Patient Comments before and after procedure: Prior to treatment, Robert was very apprehensive about treatment. However, with intravenous sedation, he was able to relax throughout treatment and enjoyed great comfort throughout the treatment process.

Figure 9
Fig 9. Final Presentation

After treatment, he was thrilled to toss out his flipper partial denture and enjoy the fixed crowns which, as he stated, looked nicer then the original teeth.

What made our services stand out for the patient and the referring dentist is that Robert was referred to several specialists until he decided to proceed with us. The reason he allowed us to treat him had to do with the fact that he would be sedated throughout treatment (while others would not sedate him) and that we perform non-invasive bone block grafts (while other specialists wanted to harvest bone from his hip and chin). The referring dentist was surprised at what was possible with bone block technology today because he was always under the impression that all bone block grafts required patients to present to a hospital for removal of bone from the chin or him and transplanting such bone to the jaws. The dentist was also extremely pleased with the cosmetic result which was achieved.

The Business Case

This case continues to demonstrate the excellent collaborative work that can take place between the restorative dentist, periodontist and lab technician. The patient was very happy with the final results and even happier that he was comfortable and relaxed throughout every phase of treatment.

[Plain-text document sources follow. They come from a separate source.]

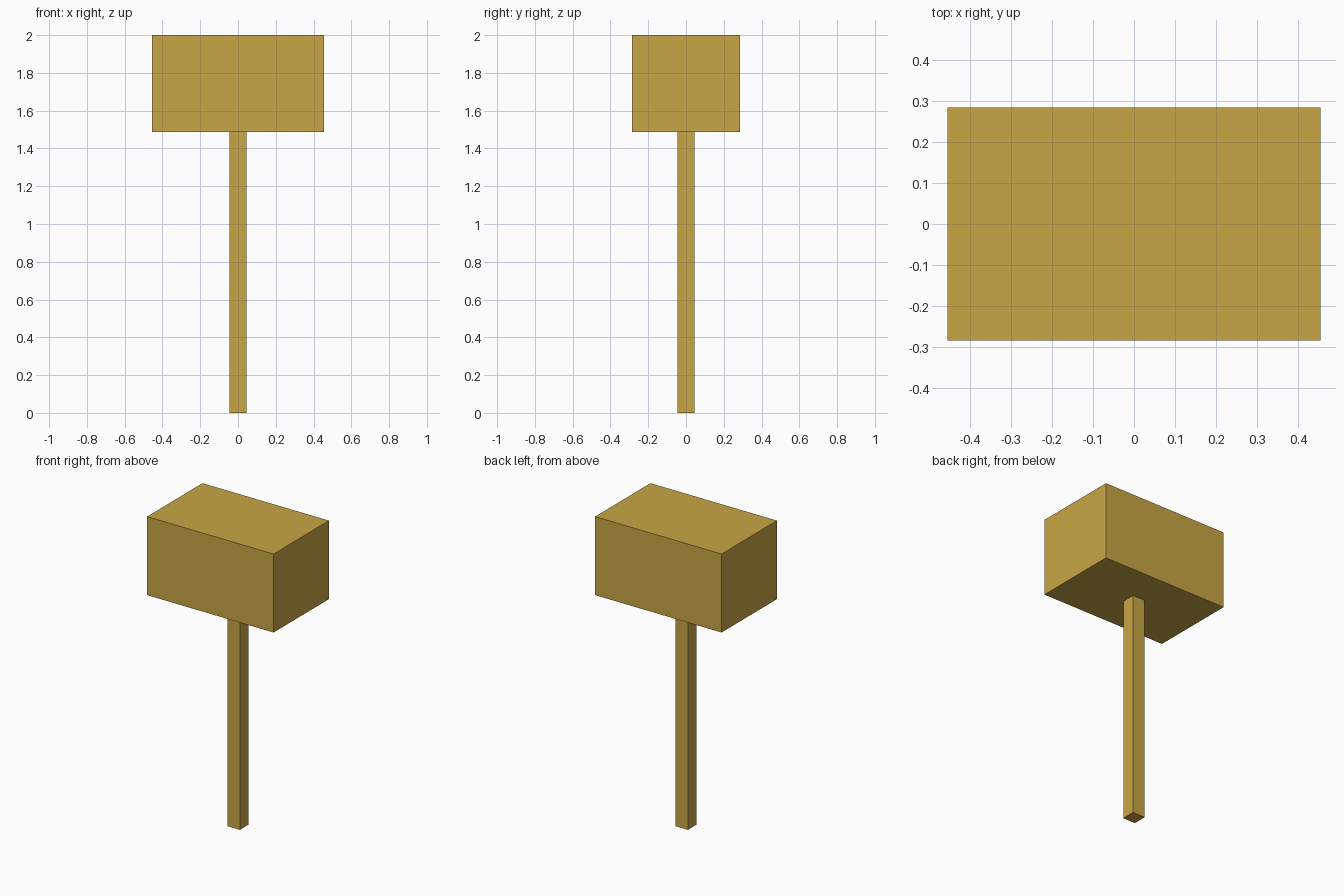
import bpy
import bmesh
from mathutils import Vector

cube = bpy.data.objects.get("Cube")
if cube:
    bpy.data.objects.remove(cube, do_unlink=True)

# Single golden wood colour
COLOUR = (0.578, 0.381, 0.060, 1.0)
wood = bpy.data.materials.new("golden_wood")
wood.use_nodes = True
wood.diffuse_color = COLOUR
wood.node_tree.nodes["Principled BSDF"].inputs["Base Color"].default_value = COLOUR


def box(name, width, depth, bottom, top):
    """Flat-shaded box centred on the z axis, between two heights."""
    bm = bmesh.new()
    bmesh.ops.create_cube(bm, size=1.0)
    bmesh.ops.scale(bm, vec=Vector((width, depth, top - bottom)), verts=bm.verts)
    bmesh.ops.translate(bm, vec=Vector((0, 0, (top + bottom) / 2)), verts=bm.verts)
    mesh = bpy.data.meshes.new(name)
    bm.to_mesh(mesh)
    bm.free()
    mesh.materials.append(wood)
    obj = bpy.data.objects.new(name, mesh)
    bpy.context.collection.objects.link(obj)
    return obj


HEAD_BOTTOM = 1.488

# Square handle meeting the underside of the block head
box("mallet_handle", 0.09, 0.09, 0.0, HEAD_BOTTOM)
box("mallet_head", 0.912, 0.57, HEAD_BOTTOM, 2.0)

The final restorative costs were $8200 and the total for surgical cost totaled $13,500. The total cost was $21,700. Now, at the age of 20, Robert was attending college and had the confidence to spend more time with his friends and go out on more dates. He was more confident and smiled more as a result of this process. He was so pleased with the care received that his family referred several more patients to our practice for various periodontal and dental implant treatments.